There are quite a few records in the Bible of people telling untruths to protect themselves or others. Here in Exodus 1:15-20 is the record of the Hebrew midwives. In Joshua 2:1-6 is the record of Rahab telling an untruth to the leaders of Jericho, who would have killed the men from Israel if they had found them, and she was blessed by God, marrying into the genealogy of Jesus Christ and being personally mentioned in Matthew 1:5. In 1 Samuel 19:11-18, David’s wife Michal lied to King Saul to save David’s life then her own. In 2 Samuel 17:15-20, a woman lied to the men of Absalom about young men who were hiding in her well and in so doing likely saved David’s life. In Genesis 38:11-19, Tamar acted out a lie and pretended to be a prostitute in order to avoid being kept from marrying and having the blessing of children by her selfish stepfather Judah, and God blessed her with a child in the genealogy of Jesus Christ and she herself is mentioned in Matthew 1:3. There are other records besides these where people misrepresented the truth to evil governments and leaders, and did so without any condemnation from God. In fact, in this record in Exodus, the Bible is very clear that the midwives who lied to Pharoah were blessed by God: “And because the midwives feared God, he gave them families” (Exod. 1:21).
Civil disobedience to protect one’s life and the lives of others is throughout the Bible because evil governments are throughout the Bible and history. Moses’ parents hid him when he was born rather than kill him like Pharaoh ordered (Exod. 2:1-2). When Jezebel was killing the prophets of Yahweh, the palace administrator Obadiah hid 100 of the prophets and saved their lives (1 Kings 18:1-4). The Apostles defied their evil Jewish government and continued to spread the word about Jesus even though they had been ordered not to speak about him (Acts 5:27-32).
Misrepresenting the truth to one’s government is serious, and it is an individual matter and an individual decision, and there are no “blanket policies” that cover every situation.

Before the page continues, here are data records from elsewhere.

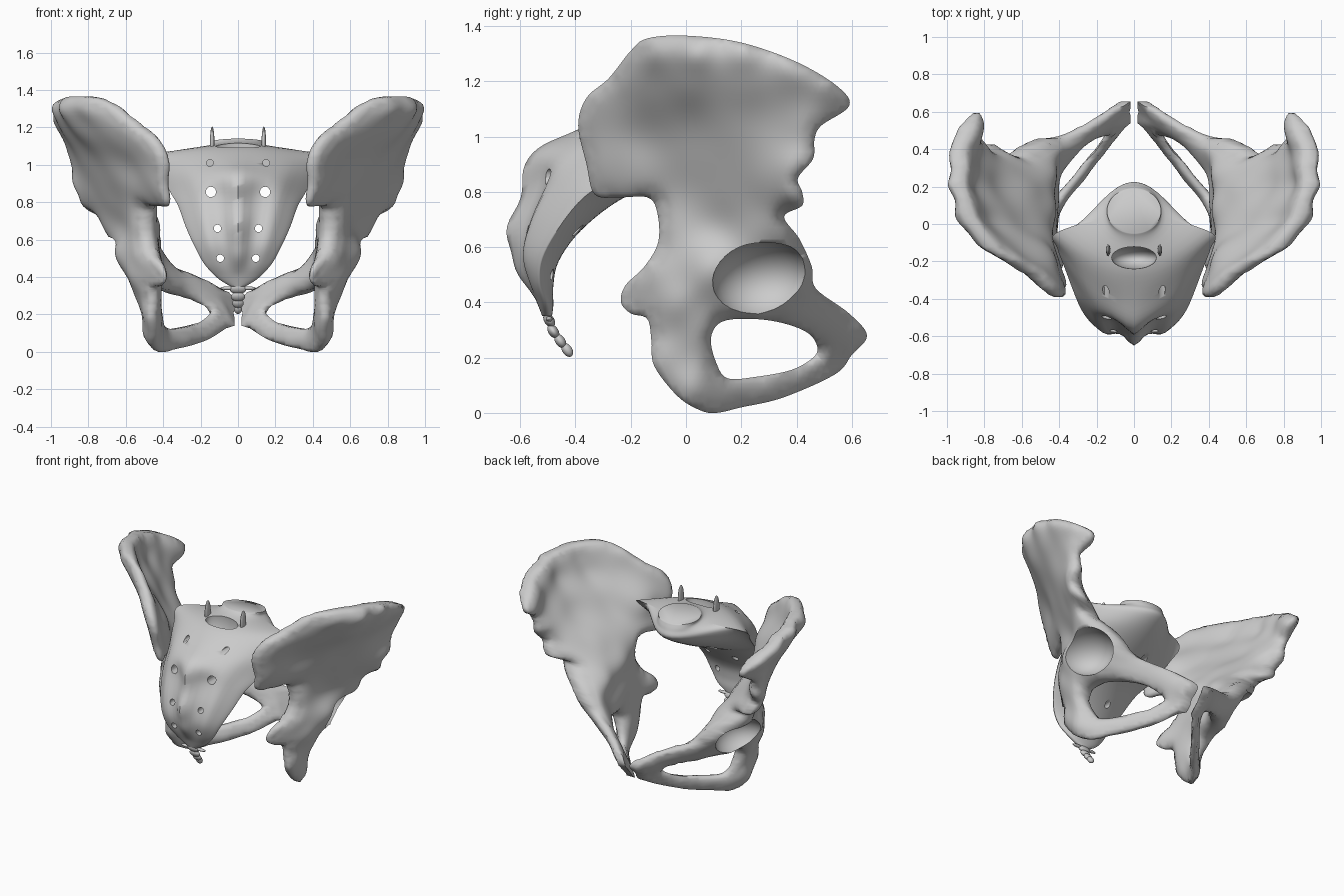
import bpy, bmesh, math
from mathutils import Vector, Matrix
from mathutils.geometry import delaunay_2d_cdt

if "Cube" in bpy.data.objects:
    bpy.data.objects.remove(bpy.data.objects["Cube"])


def spline(pts, n, closed=False):
    """Catmull-Rom through tuples of any length."""
    out, m = [], len(pts)
    for i in range(m if closed else m - 1):
        pick = (lambda k: pts[k % m]) if closed else (lambda k: pts[max(0, min(m - 1, k))])
        a, b, c, d = (pick(i + k) for k in (-1, 0, 1, 2))
        for s in range(n):
            t = s / n
            out.append(tuple(.5 * (2 * q + (r - p) * t + (2 * p - 5 * q + 4 * r - w) * t * t
                             + (3 * q - p - 3 * r + w) * t ** 3) for p, q, r, w in zip(a, b, c, d)))
    return out if closed else out + [pts[-1]]


def to_object(name, bm):
    bmesh.ops.recalc_face_normals(bm, faces=bm.faces[:])
    me = bpy.data.meshes.new(name)
    bm.to_mesh(me)
    bm.free()
    ob = bpy.data.objects.new(name, me)
    bpy.context.collection.objects.link(ob)
    return ob


def activate(ob):
    bpy.ops.object.select_all(action='DESELECT')
    ob.select_set(True)
    bpy.context.view_layer.objects.active = ob


def smooth(ob, deg=45):
    activate(ob)
    bpy.ops.object.shade_smooth_by_angle(angle=math.radians(deg))


def cut(ob, cutter):
    cutter.hide_render = True
    mod = ob.modifiers.new("cut", 'BOOLEAN')
    mod.operation, mod.solver, mod.object = 'DIFFERENCE', 'EXACT', cutter
    activate(ob)
    bpy.ops.object.modifier_apply(modifier=mod.name)
    bpy.data.objects.remove(cutter)


def ball(bm, loc, size, rot=0):
    m = Matrix.Translation(loc) @ Matrix.Rotation(rot, 4, 'X') @ Matrix.Diagonal((*size, 1))
    bmesh.ops.create_uvsphere(bm, u_segments=32, v_segments=20, radius=1, matrix=m)


# Hip bone: side outline (y, z), obturator hole, and inner / outer x at sample spots
OUTLINE = [(.59, 1.11), (.55, 1.18), (.4, 1.27), (.2, 1.34), (0, 1.365), (-.14, 1.355), (-.2, 1.31),
           (-.28, 1.21), (-.36, 1.14), (-.39, 1.04), (-.36, .9), (-.33, .79), (-.24, .78), (-.14, .78),
           (-.105, .73), (-.1, .62), (-.15, .53), (-.22, .46), (-.235, .4), (-.2, .36), (-.14, .34),
           (-.125, .26), (-.115, .17), (-.03, .06), (.05, .01), (.11, 0), (.2, .02), (.35, .055), (.54, .14),
           (.6, .21), (.655, .28), (.59, .36), (.47, .45), (.455, .53), (.41, .63), (.355, .71),
           (.42, .75), (.42, .8), (.405, .85), (.46, .92), (.465, .99), (.49, 1.04)]
HOLE = [(.09, .27), (.11, .18), (.15, .125), (.25, .13), (.38, .155), (.46, .2), (.475, .24),
        (.44, .29), (.35, .325), (.24, .34), (.13, .33)]
ILIUM = [(.58, 1.11, .79, .88), (.5, 1.2, .82, .97), (.3, 1.31, .87, .99), (.15, 1.35, .87, .96),
         (0, 1.36, .8, .91), (-.12, 1.36, .71, .83), (-.2, 1.3, .58, .71), (-.28, 1.2, .46, .59),
         (-.36, 1.12, .38, .5), (-.38, 1.03, .35, .45), (-.34, .85, .35, .43), (-.3, .79, .35, .42),
         (-.15, 1.0, .44, .58), (-.12, .8, .41, .54), (-.12, 1.2, .64, .76), (0, .8, .46, .61),
         (0, 1.0, .61, .71), (0, 1.2, .77, .88), (.2, .8, .53, .73), (.2, 1.0, .73, .83),
         (.2, 1.2, .86, .95), (.3, .82, .62, .81), (.35, 1.1, .83, .91), (.45, 1.0, .81, .9),
         (.42, .85, .77, .91), (.41, .77, .69, .87), (.2, 1.3, .88, 1.02), (.02, 1.3, .82, .98),
         (-.12, 1.3, .69, .86), (.37, 1.24, .87, 1.0)]
LOWER = [(-.23, .41, .36, .42), (-.12, .62, .43, .53), (-.1, .5, .41, .55), (-.13, .3, .41, .5),
         (-.03, .4, .41, .59), (.09, .5, .41, .66), (.28, .64, .42, .71), (.1, .7, .42, .62),
         (.36, .7, .54, .75), (.45, .5, .36, .57), (.28, .45, .4, .64), (.25, .34, .38, .54),
         (.08, .3, .42, .56), (-.1, .18, .42, .51), (.05, .1, .4, .51), (.1, 0, .37, .44),
         (.12, .13, .37, .46), (.3, .05, .2, .29), (.3, .12, .23, .3), (.45, .1, .08, .15),
         (.54, .15, .02, .09), (.5, .22, .07, .16), (.6, .2, .02, .1), (.65, .28, .02, .11),
         (.58, .36, .1, .2), (.5, .38, .19, .32), (.4, .34, .27, .43)]
SAMPLES = ILIUM + LOWER


def fit(y, z):
    """Moving least squares plane through the samples."""
    m, ra, rb = Matrix.Diagonal((1e-6, 1e-6, 1e-6)), Vector((0, 0, 0)), Vector((0, 0, 0))
    for sy, sz, a, b in SAMPLES:
        dy, dz = sy - y, sz - z
        w = 1e-4 / (dy * dy + dz * dz + .0025) ** 2
        v = Vector((1, dy, dz))
        for i in range(3):
            m[i] = Vector(m[i]) + v * (v[i] * w)
        ra += v * (a * w)
        rb += v * (b * w)
    inv = m.inverted()
    return (inv @ ra)[0], (inv @ rb)[0]


def inside(p, loops):
    odd = False
    for lp in loops:
        for a, b in zip(lp, lp[1:] + lp[:1]):
            if (a[1] > p[1]) != (b[1] > p[1]) and p[0] < a[0] + (p[1] - a[1]) * (b[0] - a[0]) / (b[1] - a[1]):
                odd = not odd
    return odd


def hip_bone():
    loops = [spline(OUTLINE, 6, True), spline(HOLE, 5, True)]
    rim = [p for lp in loops for p in lp]
    gap = lambda p: math.sqrt(min((p[0] - q[0]) ** 2 + (p[1] - q[1]) ** 2 for q in rim))
    pts, edges = list(rim), []
    for lp, s in ((loops[0], 0), (loops[1], len(loops[0]))):
        edges += [(s + i, s + (i + 1) % len(lp)) for i in range(len(lp))]
    step = .021
    for j in range(66):
        for i in range(52):
            p = (-.42 + (i + .5 * (j % 2)) * step, j * step)
            if inside(p, loops) and gap(p) > .012:
                pts.append(p)
    vs, _, tris, *_ = delaunay_2d_cdt([Vector(p) for p in pts], edges, [], 0, 1e-6)
    tris = [t for t in tris if inside(sum((vs[i] for i in t), Vector((0, 0))) / 3, loops)]
    bm, inn, out, joint = bmesh.new(), {}, {}, set()
    for i in {i for t in tris for i in t}:
        y, z = vs[i]
        a, b = fit(y, z)
        d = min(gap((y, z)) / .05, 1)
        if d < .15:
            d = 0
        low = .62 if z > 1.05 else .45  # broad crest
        k = low + (1 - low) * math.sqrt(1 - (1 - d) ** 2)
        mid, half = (a + b) / 2, max(b - a, .05) / 2
        flat = y > .53 and z < .32  # flat face where the two sides meet
        inn[i] = bm.verts.new((max(mid - half * (1 if flat else k), .018), y, z))
        out[i] = bm.verts.new((mid + half * k, y, z))
        if flat:
            joint.add(inn[i])
    used = {}
    for t in tris:
        bm.faces.new([out[i] for i in t])
        bm.faces.new([inn[i] for i in reversed(t)])
        for e in zip(t, t[1:] + t[:1]):
            used.setdefault(frozenset(e), []).append(e)
    for e in used.values():
        if len(e) == 1:
            a, b = e[0]
            bm.faces.new((out[b], out[a], inn[a], inn[b]))
    free = [v for v in bm.verts if v not in joint]
    for _ in range(5):
        bmesh.ops.smooth_vert(bm, verts=free, factor=.5, use_axis_x=True, use_axis_y=False, use_axis_z=False)
    return to_object("hip_bones", bm)


hip = hip_bone()
# Hip socket
bm = bmesh.new()
ball(bm, (.65, .28, .475), (.195, .185, .145), .08)
cut(hip, to_object("socket_cutter", bm))
mir = hip.modifiers.new("mirror", 'MIRROR')
mir.use_mirror_merge = False
activate(hip)
bpy.ops.object.modifier_apply(modifier=mir.name)
smooth(hip, 75)

# Sacrum: sections of front (y, z), back (y, z), side (y, z), half width, front and back roundness
SECTIONS = [(.19, 1.1, -.05, 1.14, .07, 1.12, .145, .5, .5), (.21, 1.06, -.1, 1.12, .04, 1.09, .17, .6, .5),
            (.22, 1.01, -.25, 1.09, -.05, 1.06, .42, 2.4, 1.2), (.12, .94, -.41, 1.01, -.13, .97, .41, 1.6, 1),
            (-.06, .85, -.53, .94, -.25, .86, .365, 1.2, 1), (-.24, .77, -.545, .83, -.37, .78, .32, .9, .8),
            (-.38, .66, -.59, .7, -.46, .67, .28, .8, .8), (-.46, .55, -.605, .58, -.52, .56, .23, .8, .7),
            (-.48, .46, -.575, .48, -.53, .47, .18, .7, .6), (-.48, .39, -.54, .4, -.51, .395, .11, .5, .5),
            (-.485, .35, -.52, .35, -.5, .35, .04, .5, .5)]
bm, rings, N = bmesh.new(), [], 28
rows = spline(SECTIONS, 5)
for r, (fy, fz, by, bz, sy, sz, w, pf, pb) in enumerate(rows):
    ring = []
    for i in range(2 * N):
        th = math.pi * i / N - math.pi / 2
        u, front = math.sin(th), i <= N
        f = max(1 - u * u, 0) ** max(pf if front else pb, .4)
        y, z = (sy + (fy - sy) * f, sz + (fz - sz) * f) if front else (sy + (by - sy) * f, sz + (bz - sz) * f)
        if not front and 12 < r < 44:  # median crest with knobs, and side ridges
            fade = math.sin(math.pi * (r - 12) / 32)
            y -= fade * (.045 + .01 * math.cos(r * .8)) * math.exp(-(u * w / .045) ** 2)
            y -= fade * .015 * math.exp(-((abs(u * w) - .65 * w) / .04) ** 2)
            y += fade * .015 * math.exp(-((abs(u * w) - .35 * w) / .045) ** 2)
        ring.append(bm.verts.new((u * w, y, z)))
    rings.append(ring)
for a, b in zip(rings, rings[1:]):
    for i in range(2 * N):
        j = (i + 1) % (2 * N)
        bm.faces.new((a[i], a[j], b[j], b[i]))
bm.faces.new(rings[0])
bm.faces.new(rings[-1])
sacrum = to_object("sacrum", bm)
# Nerve openings in four pairs, and the spinal canal
bm = bmesh.new()
for x, y, z, r, depth in ((.15, -.3, 1.01, .018, .3), (.145, -.3, .855, .028, 1), (.11, -.4, .66, .02, .8),
                          (.095, -.5, .5, .02, .6)):
    for s in (-1, 1):
        m = Matrix.Translation((s * x, y, z)) @ Matrix.Rotation(math.pi / 2, 4, 'X')
        bmesh.ops.create_cone(bm, cap_ends=True, segments=14, radius1=r, radius2=r, depth=depth, matrix=m)
cut(sacrum, to_object("opening_cutter", bm))
bm = bmesh.new()
ball(bm, (0, -.18, 1.09), (.12, .06, .13))
cut(sacrum, to_object("canal_cutter", bm))
smooth(sacrum, 60)

# Upper joint prongs
bm = bmesh.new()
for s in (-1, 1):
    ball(bm, (s * .138, -.14, 1.12), (.012, .03, .085))
smooth(to_object("joint_prongs", bm))

# Tailbone: shrinking segments and side horns
bm = bmesh.new()
for y, z, w in ((-.495, .335, .045), (-.48, .295, .038), (-.455, .26, .03), (-.43, .228, .022)):
    ball(bm, (0, y, z), (w, .018, .028), .6)
for s in (-1, 1):
    ball(bm, (s * .05, -.495, .34), (.045, .012, .01))
smooth(to_object("tailbone", bm))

But Scripture is clear that lying in self-defense can be acceptable to God in certain situations.(top)
|Exo 1:20||- (top)|
|Exo 1:21||- (top)|
“the river.” That is, the Nile.(top)